How to Choose Between Vinyl, Steel and Aluminum Siding

Siding Options
Vinyl, Steel or Aluminum?

Vinyl siding may be the most popular type of siding currently used. It is affordable, looks good for years and has good durability. But aluminum siding is making a comeback, and steel siding has many good qualities to commend it. Here is a discussion of each type of siding that gives you the main reasons for considering each one.

Vinyl Siding Offers Lower Cost and Good Durability

Vinyl siding comes in several grades, usually distinguished by thickness and texture. The thinnest grades are less than .04” thick. They cost about $3 per square foot installed, and shouldn’t be expected to last more than 10-12 years depending on your climate. They’re a popular choice of homeowners giving their home a facelift before putting it on the market.

Better grades of vinyl siding can be as thick as .055”. They cost up to $5 per square foot installed but are far less likely to crack or be damaged by wind. Top grades also offer premium colors that are deeper and far less likely to fade.

Aluminum Siding Offers Heat Resistance and Better Durability

This type of siding originated in the 1930s as a durable, low-maintenance alternative to wood siding. It has been surpassed by vinyl in popularity, but the current generation of aluminum siding has a lot to offer. The paint is better, so the chalking and fading of early siding is no longer the issue it was.

As with vinyl siding, you’ll be better off choosing premium grades of aluminum. The siding will stand up to bumps better without denting and has tougher paint that is less likely to scratch. If you want slightly better durability to vinyl in a product that is also resistant to heat, this is a good choice.

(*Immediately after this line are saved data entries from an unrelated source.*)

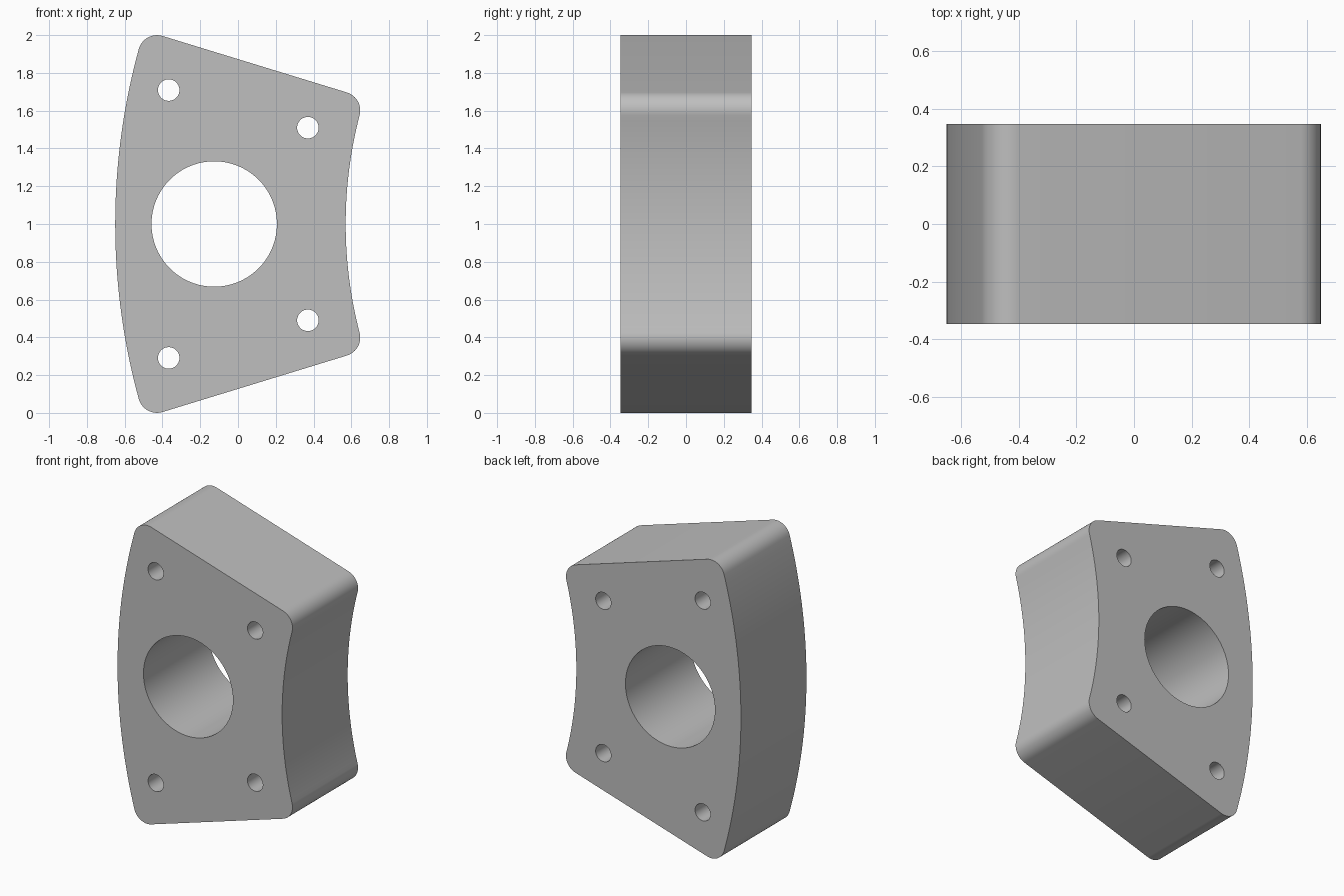
import bpy
import bmesh
from math import sin, cos, asin, pi, radians

cube = bpy.data.objects.get("Cube")
if cube:
    bpy.data.objects.remove(cube, do_unlink=True)

# Ring sector dimensions
AXIS_X, MID_Z = 2.85, 1.0
R_OUT, R_IN, FILLET = 3.5, 2.28, 0.1
HALF_ANGLE = radians(17.03)
HALF_DEPTH = 0.347


def arc(centre, radius, start, end, steps):
    """Points on an arc, angles measured upward from -x."""
    angles = [start + (end - start) * i / steps for i in range(steps + 1)]
    return [(centre[0] - radius * cos(t), centre[1] + radius * sin(t)) for t in angles]


def outline():
    axis = (AXIS_X, MID_Z)
    d_out, d_in = R_OUT - FILLET, R_IN + FILLET
    t_out = HALF_ANGLE - asin(FILLET / d_out)
    t_in = HALF_ANGLE - asin(FILLET / d_in)
    c_out = arc(axis, d_out, t_out, t_out, 1)[0]
    c_in = arc(axis, d_in, t_in, t_in, 1)[0]
    side = pi / 2 + HALF_ANGLE
    upper = arc(axis, R_OUT, 0, t_out, 20)
    upper += arc(c_out, FILLET, t_out, side, 12)[1:]
    upper += arc(c_in, FILLET, side, pi + t_in, 12)
    upper += arc(axis, R_IN, t_in, 0, 20)[1:]
    # Mirror the upper half below the middle
    return upper + [(x, 2 * MID_Z - z) for x, z in reversed(upper[1:-1])]


def circle(x, z, radius, steps):
    return arc((x, z), radius, 0, 2 * pi, steps)[:-1]


# Outline, central bore and four bolt holes
loops = [outline(), circle(-0.126, MID_Z, 0.332, 96)]
for x, dz in ((-0.367, 0.709), (0.37, 0.51)):
    for s in (1, -1):
        loops.append(circle(x, MID_Z + s * dz, 0.057, 40))

# Fill the profile and extrude it through the depth
bm = bmesh.new()
edges = []
for points in loops:
    verts = [bm.verts.new((x, -HALF_DEPTH, z)) for x, z in points]
    edges += [bm.edges.new((v, verts[i - 1])) for i, v in enumerate(verts)]
bmesh.ops.triangle_fill(bm, use_beauty=True, use_dissolve=False, edges=edges)
result = bmesh.ops.extrude_face_region(bm, geom=bm.faces[:], use_keep_orig=True)
moved = [g for g in result["geom"] if isinstance(g, bmesh.types.BMVert)]
bmesh.ops.translate(bm, verts=moved, vec=(0, 2 * HALF_DEPTH, 0))
bmesh.ops.recalc_face_normals(bm, faces=bm.faces[:])
mesh = bpy.data.meshes.new("sector_block")
bm.to_mesh(mesh)
bm.free()

block = bpy.data.objects.new("sector_block", mesh)
bpy.context.collection.objects.link(block)

# Plain grey material
grey = bpy.data.materials.new("plain_grey")
grey.use_nodes = True
color = (0.52, 0.52, 0.52, 1)
grey.diffuse_color = color
grey.node_tree.nodes["Principled BSDF"].inputs["Base Color"].default_value = color
mesh.materials.append(grey)

# Smooth curved walls, sharp rims
bpy.ops.object.select_all(action="DESELECT")
block.select_set(True)
bpy.context.view_layer.objects.active = block
bpy.ops.object.shade_smooth_by_angle(angle=radians(30))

Aluminum siding costs range up to $7 per square foot installed.

Steel Siding Offers Excellent Protection and the Best Durability

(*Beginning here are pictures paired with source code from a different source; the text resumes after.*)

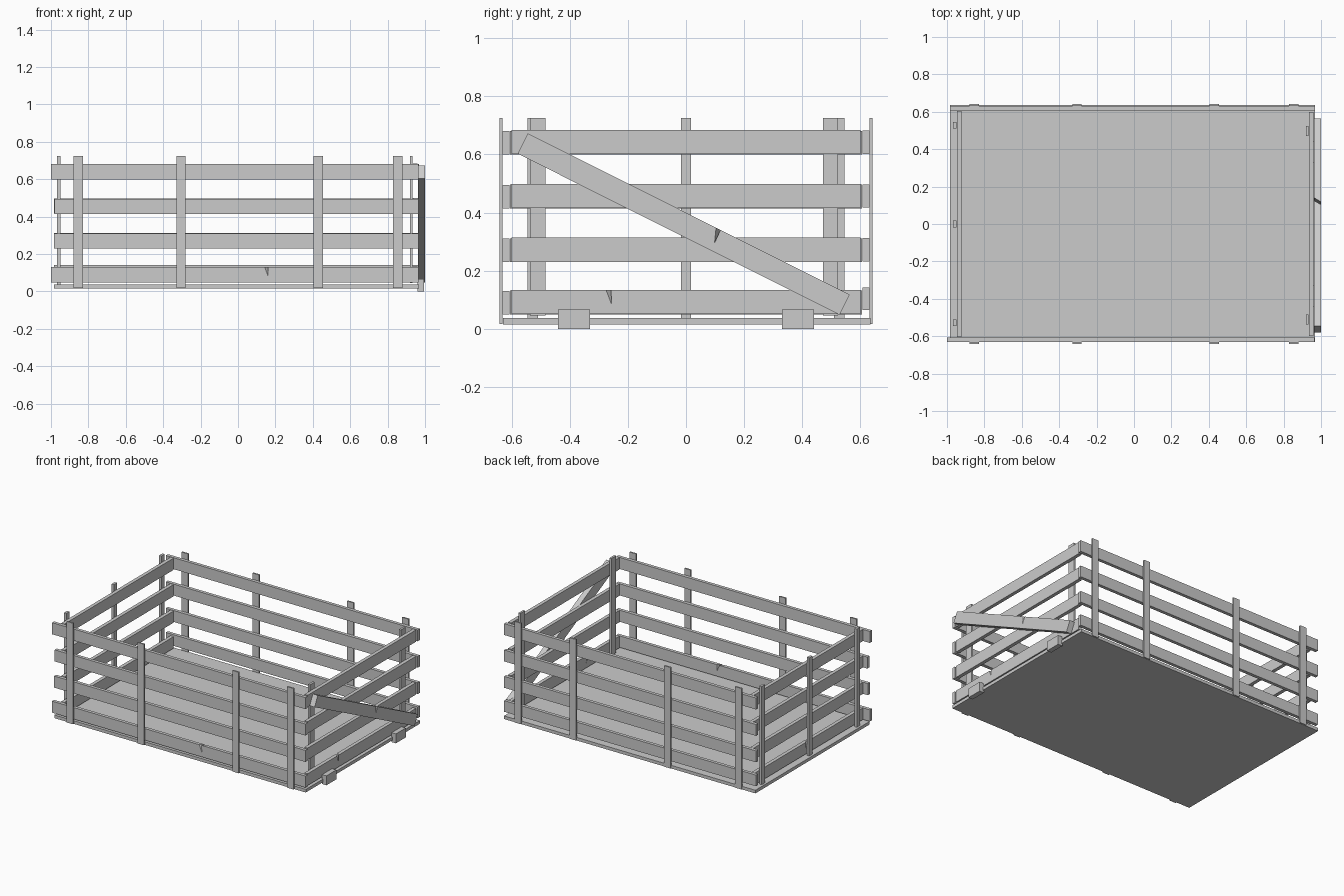
import bpy
import bmesh
import math
from mathutils import Matrix

cube = bpy.data.objects.get("Cube")
if cube:
    bpy.data.objects.remove(cube, do_unlink=True)

wood = bpy.data.materials.new("weathered grey")
wood.use_nodes = True
GREY = (0.6, 0.6, 0.6, 1)
wood.diffuse_color = GREY
wood.node_tree.nodes["Principled BSDF"].inputs["Base Color"].default_value = GREY


def board(name, center, length, height, thick, turn=0, tilt=0, notch=None):
    """Plank along local X, with an optional slanted split in its top edge."""
    l, h, t = length / 2, height / 2, thick / 2
    bm = bmesh.new()
    loops = []
    for y, shift in ((-t, 0), (t, 0.025)):
        pts = [(-l, -h), (l, -h), (l, h)]
        if notch is not None:
            n = notch + shift
            pts += [(n + 0.017, h), (n + 0.019, h - 0.05), (n, h)]
        pts.append((-l, h))
        loops.append([bm.verts.new((x, y, z)) for x, z in pts])
    front, back = loops
    bm.faces.new(front)
    bm.faces.new(back[::-1])
    for i in range(len(front)):
        j = (i + 1) % len(front)
        bm.faces.new((front[j], front[i], back[i], back[j]))
    bmesh.ops.recalc_face_normals(bm, faces=bm.faces)
    bm.transform(Matrix.Translation(center) @ Matrix.Rotation(turn, 4, 'Z')
                 @ Matrix.Rotation(tilt, 4, 'Y'))
    mesh = bpy.data.meshes.new(name)
    bm.to_mesh(mesh)
    bm.free()
    mesh.materials.append(wood)
    obj = bpy.data.objects.new(name, mesh)
    bpy.context.collection.objects.link(obj)
    return obj


def span(name, x, y, z, **kw):
    """Board filling the given x, y and z ranges, facing the front."""
    mid = [(r[0] + r[1]) / 2 for r in (x, y, z)]
    return board(name, mid, x[1] - x[0], z[1] - z[0], y[1] - y[0], **kw)


QUARTER = math.pi / 2

# Floor panel
span("floor", (-0.983, 0.967), (-0.63, 0.635), (0.015, 0.037))

# Four rows of rails on every side
rows = [0.09, 0.27, 0.455, 0.64]
left_ends = [-1.0, -0.985, -0.98, -1.0]
for i, z in enumerate(rows):
    low = i == 0
    span(f"front_rail_{i + 1}", (left_ends[i], 0.965), (-0.631, -0.608),
         (z - 0.041, z + 0.04), notch=0.16 if low else None)
    span(f"back_rail_{i + 1}", (-0.985, 0.968), (0.608, 0.631),
         (z - 0.038 + 0.012 * low, z + 0.042 + 0.01 * low))
    board(f"right_rail_{i + 1}", (0.948, 0, z + 0.002), 1.2, 0.083, 0.025,
          turn=QUARTER, notch=-0.275 if low else None)
    board(f"left_rail_{i + 1}", (-0.935, 0, z), 1.21, 0.082, 0.025,
          turn=QUARTER, notch=-0.02 if low else None)

# Posts outside the long walls
for i, x in enumerate([-0.855, -0.305, 0.43, 0.855]):
    for side, sign in (("front", -1), ("back", 1)):
        board(f"{side}_post_{i + 1}", (x, sign * 0.6365, 0.371), 0.05, 0.708, 0.011)

# Posts outside the left wall and inside the right wall
for i, y in enumerate([-0.527, 0, 0.527]):
    board(f"left_post_{i + 1}", (-0.959, y, 0.381), 0.035, 0.688, 0.018, turn=QUARTER)
for i, y in enumerate([-0.51, 0.497]):
    board(f"right_post_{i + 1}", (0.926, y, 0.385), 0.052, 0.68, 0.015, turn=QUARTER)

# Diagonal brace and hinge blocks on the right end
board("diagonal_brace", (0.981, -0.008, 0.36), 1.239, 0.078, 0.038,
      turn=QUARTER, tilt=math.atan2(0.555, 1.108), notch=0.105)
for i, y in enumerate([-0.385, 0.385]):
    board(f"hinge_block_{i + 1}", (0.976, y, 0.033), 0.11, 0.066, 0.035, turn=QUARTER)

The drawback to steel siding is that it may not be available in the same number of styles and colors as vinyl or aluminum. What it does provide is superior protection to weather events like high winds or hail. It is also very durable and should last up to 30 years. Like vinyl and aluminum, it is resistant to insects. Quality steel siding costs up to $7 per square foot installed.

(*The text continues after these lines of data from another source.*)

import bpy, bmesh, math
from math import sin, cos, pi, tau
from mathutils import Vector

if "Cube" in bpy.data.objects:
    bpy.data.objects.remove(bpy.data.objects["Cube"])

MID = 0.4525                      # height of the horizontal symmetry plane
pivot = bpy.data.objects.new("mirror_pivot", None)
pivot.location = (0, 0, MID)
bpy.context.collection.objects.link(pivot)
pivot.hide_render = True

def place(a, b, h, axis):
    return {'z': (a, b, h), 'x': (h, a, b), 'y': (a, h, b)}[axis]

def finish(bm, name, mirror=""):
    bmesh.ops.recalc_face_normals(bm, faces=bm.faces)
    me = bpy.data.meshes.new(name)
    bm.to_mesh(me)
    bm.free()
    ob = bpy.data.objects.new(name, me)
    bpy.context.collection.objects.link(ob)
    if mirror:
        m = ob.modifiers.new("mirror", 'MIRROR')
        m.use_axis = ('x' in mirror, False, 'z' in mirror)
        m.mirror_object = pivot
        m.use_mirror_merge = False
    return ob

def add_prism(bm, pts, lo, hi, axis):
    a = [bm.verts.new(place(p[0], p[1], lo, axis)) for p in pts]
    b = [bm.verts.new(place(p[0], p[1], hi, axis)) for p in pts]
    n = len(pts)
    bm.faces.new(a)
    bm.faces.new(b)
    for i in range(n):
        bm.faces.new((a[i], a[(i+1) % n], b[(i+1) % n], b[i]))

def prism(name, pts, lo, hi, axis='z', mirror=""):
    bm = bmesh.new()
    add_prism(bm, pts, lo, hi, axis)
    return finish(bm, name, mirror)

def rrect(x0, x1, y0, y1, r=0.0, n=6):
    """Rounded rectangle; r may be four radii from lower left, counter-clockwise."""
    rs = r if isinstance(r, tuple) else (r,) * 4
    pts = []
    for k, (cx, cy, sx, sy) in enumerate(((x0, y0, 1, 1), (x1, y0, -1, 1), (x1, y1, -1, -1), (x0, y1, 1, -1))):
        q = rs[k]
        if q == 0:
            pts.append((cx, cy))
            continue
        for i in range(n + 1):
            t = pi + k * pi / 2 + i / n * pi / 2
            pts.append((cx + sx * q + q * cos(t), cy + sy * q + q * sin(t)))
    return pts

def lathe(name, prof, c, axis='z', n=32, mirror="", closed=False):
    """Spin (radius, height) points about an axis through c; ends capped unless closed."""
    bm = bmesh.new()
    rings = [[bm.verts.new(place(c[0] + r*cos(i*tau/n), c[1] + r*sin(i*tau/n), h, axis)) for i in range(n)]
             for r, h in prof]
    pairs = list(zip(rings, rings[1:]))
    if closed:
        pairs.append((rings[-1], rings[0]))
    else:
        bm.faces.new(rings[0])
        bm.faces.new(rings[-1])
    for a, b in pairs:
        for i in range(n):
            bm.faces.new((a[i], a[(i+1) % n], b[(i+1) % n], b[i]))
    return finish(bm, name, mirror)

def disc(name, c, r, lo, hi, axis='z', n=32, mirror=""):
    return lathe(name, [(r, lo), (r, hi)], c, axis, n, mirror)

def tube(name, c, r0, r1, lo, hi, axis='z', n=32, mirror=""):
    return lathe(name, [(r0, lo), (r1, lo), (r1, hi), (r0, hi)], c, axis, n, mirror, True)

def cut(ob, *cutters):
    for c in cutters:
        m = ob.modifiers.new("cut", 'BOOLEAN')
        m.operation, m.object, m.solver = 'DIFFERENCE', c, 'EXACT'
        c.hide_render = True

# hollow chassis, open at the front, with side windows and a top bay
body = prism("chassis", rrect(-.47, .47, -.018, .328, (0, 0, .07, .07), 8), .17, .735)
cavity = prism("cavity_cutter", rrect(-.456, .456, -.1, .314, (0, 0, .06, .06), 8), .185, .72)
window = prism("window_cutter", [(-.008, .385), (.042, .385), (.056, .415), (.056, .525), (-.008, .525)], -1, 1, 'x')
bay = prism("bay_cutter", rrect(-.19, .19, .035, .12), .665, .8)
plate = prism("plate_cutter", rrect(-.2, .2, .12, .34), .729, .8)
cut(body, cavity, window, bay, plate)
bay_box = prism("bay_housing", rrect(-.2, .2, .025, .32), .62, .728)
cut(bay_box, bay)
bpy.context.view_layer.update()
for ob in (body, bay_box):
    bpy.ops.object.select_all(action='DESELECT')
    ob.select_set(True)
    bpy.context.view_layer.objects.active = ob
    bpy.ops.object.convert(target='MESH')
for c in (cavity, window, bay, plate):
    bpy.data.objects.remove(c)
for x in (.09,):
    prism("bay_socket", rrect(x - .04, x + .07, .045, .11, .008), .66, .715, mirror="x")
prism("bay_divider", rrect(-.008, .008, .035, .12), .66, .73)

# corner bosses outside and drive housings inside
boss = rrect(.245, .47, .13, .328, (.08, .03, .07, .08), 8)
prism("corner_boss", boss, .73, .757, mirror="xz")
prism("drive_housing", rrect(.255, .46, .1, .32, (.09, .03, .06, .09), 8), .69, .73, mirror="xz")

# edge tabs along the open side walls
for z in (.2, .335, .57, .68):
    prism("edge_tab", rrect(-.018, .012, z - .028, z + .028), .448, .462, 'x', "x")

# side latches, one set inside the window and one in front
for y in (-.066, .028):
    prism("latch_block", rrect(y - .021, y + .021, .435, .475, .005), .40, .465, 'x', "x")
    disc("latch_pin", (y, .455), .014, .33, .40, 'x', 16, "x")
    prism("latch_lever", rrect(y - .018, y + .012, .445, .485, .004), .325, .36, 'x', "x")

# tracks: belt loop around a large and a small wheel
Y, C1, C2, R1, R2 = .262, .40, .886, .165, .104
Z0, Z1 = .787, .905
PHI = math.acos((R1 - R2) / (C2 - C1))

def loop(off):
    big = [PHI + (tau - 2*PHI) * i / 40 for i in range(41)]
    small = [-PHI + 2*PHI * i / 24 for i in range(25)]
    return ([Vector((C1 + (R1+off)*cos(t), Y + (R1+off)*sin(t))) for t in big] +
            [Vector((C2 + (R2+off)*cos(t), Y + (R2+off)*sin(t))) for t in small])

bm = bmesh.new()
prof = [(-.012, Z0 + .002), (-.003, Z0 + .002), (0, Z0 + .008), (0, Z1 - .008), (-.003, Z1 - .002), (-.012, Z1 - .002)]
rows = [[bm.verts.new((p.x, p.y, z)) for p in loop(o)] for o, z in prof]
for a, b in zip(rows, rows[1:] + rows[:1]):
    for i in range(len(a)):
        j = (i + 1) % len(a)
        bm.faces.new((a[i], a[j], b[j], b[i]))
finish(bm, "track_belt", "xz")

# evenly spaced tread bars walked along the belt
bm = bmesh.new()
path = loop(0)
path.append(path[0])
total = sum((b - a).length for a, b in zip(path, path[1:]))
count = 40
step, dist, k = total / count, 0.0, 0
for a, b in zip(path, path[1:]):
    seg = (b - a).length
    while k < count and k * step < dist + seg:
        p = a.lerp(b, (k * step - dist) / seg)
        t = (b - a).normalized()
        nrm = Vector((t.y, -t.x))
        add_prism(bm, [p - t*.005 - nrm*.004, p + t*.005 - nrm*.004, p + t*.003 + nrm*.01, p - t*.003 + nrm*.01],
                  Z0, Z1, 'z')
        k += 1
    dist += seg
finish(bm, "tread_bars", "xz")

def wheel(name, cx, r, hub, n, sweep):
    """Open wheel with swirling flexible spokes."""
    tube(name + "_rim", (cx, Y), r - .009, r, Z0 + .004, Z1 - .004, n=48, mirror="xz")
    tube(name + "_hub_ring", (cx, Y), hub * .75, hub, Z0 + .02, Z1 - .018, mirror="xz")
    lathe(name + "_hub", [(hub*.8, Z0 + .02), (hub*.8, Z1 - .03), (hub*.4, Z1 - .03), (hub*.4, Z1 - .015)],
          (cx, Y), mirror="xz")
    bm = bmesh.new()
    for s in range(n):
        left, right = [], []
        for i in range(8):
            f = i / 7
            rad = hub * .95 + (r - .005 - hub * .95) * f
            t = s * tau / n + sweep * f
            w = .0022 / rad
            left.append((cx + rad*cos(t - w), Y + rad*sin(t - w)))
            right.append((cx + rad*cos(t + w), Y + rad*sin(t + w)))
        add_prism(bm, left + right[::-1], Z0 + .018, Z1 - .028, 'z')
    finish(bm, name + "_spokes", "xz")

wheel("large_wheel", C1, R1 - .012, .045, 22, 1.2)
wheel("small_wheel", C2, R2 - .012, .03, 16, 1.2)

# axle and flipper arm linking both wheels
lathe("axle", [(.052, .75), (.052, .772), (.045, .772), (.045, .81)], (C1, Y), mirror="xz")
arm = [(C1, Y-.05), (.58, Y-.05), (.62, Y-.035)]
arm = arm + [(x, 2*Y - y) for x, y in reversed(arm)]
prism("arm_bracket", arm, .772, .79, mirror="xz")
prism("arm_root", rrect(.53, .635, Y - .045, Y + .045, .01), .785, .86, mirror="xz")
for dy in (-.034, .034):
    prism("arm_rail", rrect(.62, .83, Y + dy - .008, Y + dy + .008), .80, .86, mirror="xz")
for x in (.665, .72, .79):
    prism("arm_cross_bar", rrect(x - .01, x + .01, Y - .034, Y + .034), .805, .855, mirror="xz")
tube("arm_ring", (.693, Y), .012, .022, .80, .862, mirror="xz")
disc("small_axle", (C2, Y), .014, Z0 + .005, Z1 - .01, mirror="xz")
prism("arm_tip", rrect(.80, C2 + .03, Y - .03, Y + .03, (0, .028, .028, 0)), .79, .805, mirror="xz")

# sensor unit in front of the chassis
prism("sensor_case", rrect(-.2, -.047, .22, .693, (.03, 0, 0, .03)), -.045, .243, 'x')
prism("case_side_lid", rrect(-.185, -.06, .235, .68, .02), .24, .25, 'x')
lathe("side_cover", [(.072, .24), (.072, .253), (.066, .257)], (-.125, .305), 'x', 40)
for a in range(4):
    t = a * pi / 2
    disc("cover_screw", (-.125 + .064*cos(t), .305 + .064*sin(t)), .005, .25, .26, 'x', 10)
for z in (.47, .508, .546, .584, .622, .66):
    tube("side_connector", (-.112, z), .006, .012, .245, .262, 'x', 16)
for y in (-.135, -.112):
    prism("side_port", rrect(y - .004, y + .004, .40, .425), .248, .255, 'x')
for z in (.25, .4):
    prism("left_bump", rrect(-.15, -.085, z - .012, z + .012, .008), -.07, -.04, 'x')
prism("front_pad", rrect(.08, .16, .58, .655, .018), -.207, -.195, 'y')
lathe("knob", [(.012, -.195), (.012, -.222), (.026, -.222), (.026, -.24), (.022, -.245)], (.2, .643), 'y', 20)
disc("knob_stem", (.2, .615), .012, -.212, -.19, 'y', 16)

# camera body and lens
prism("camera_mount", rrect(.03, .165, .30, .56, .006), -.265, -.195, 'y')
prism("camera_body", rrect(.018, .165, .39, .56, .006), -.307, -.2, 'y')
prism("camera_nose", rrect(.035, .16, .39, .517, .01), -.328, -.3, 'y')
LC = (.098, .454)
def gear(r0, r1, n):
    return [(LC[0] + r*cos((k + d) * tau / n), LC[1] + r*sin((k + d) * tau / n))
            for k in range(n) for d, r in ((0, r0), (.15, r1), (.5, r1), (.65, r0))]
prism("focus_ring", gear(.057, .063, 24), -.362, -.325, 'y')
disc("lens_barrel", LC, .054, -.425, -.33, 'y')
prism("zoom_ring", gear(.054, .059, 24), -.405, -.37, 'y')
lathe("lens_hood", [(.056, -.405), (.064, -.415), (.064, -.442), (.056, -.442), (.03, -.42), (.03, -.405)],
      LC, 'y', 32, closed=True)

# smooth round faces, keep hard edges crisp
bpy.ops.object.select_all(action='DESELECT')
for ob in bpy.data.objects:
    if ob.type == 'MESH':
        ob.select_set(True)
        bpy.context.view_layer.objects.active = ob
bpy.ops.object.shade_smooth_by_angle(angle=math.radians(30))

Vinyl siding is the best material for short-term affordability, but steel gives you the best long-term value. Whichever type you choose, make sure you hire a qualified siding contractorwith good experience to handle the installation. The quality of the installation has much to do with the performance and durability the siding will give you in the years ahead.

When is the Best Time of Year to Replace the Siding on your Home?

Fall is a the best time to replace the siding on your home for several reasons. Here is why:

1. Prices are Lower in the Fall

Most homeowners get quotes for having their siding replaced in spring and summer. That means that siding contractors are busier in those seasons. Many have as much or more work than they want. Under those circumstances, they write the highest estimates of the year for any new work.
In the fall, the business starts to slack off and they get a little more “hungry.” In cold climates, they want to keep their crew working a little longer before shutting down for the year. You’ll find lower siding price quotes for installation in the fall, especially when you get at least 3 written estimates from contractor who know they are competing for your business.
More good news about prices is that the material is often put on sale in late summer or early fall. Building supply companies want to move out old inventory to make room for winter products they sell or for the next year’s new styles. You might even find clearance deals on very nice siding you’ll love.

2. Summer Heat can Affect Siding Installation

Vinyl siding expands in the heat of summer. If it is installed in hot weather and nailed too tight, it might buckle or crack when it contracts in the cold weather of winter. The mid-range temperatures of fall are ideal for siding vinyl siding installation, and this principle applies to wood siding too.

3. Your Home will be Ready for Winter

Gaps in old siding or the lack of house wrap on your home can raise your utility bills this winter. If you have new siding installed this fall, a competent siding crew will caulk gaps in the construction before putting on the new siding. If your home doesn’t have house wrap, this is an ideal opportunity to put it on before it is covered up by the new siding.

Siding Replacement in Warm Climates Vs. Cold Climates

If you live where winters are mild, then for you, best time of year to replace your siding will be late fall or early winter. In colder climates, you want your siding, especially vinyl siding, installed before freezing weather hits when siding gets slightly brittle and can crack during installation. In cold climates, the period from Labor day to mid-October is ideal.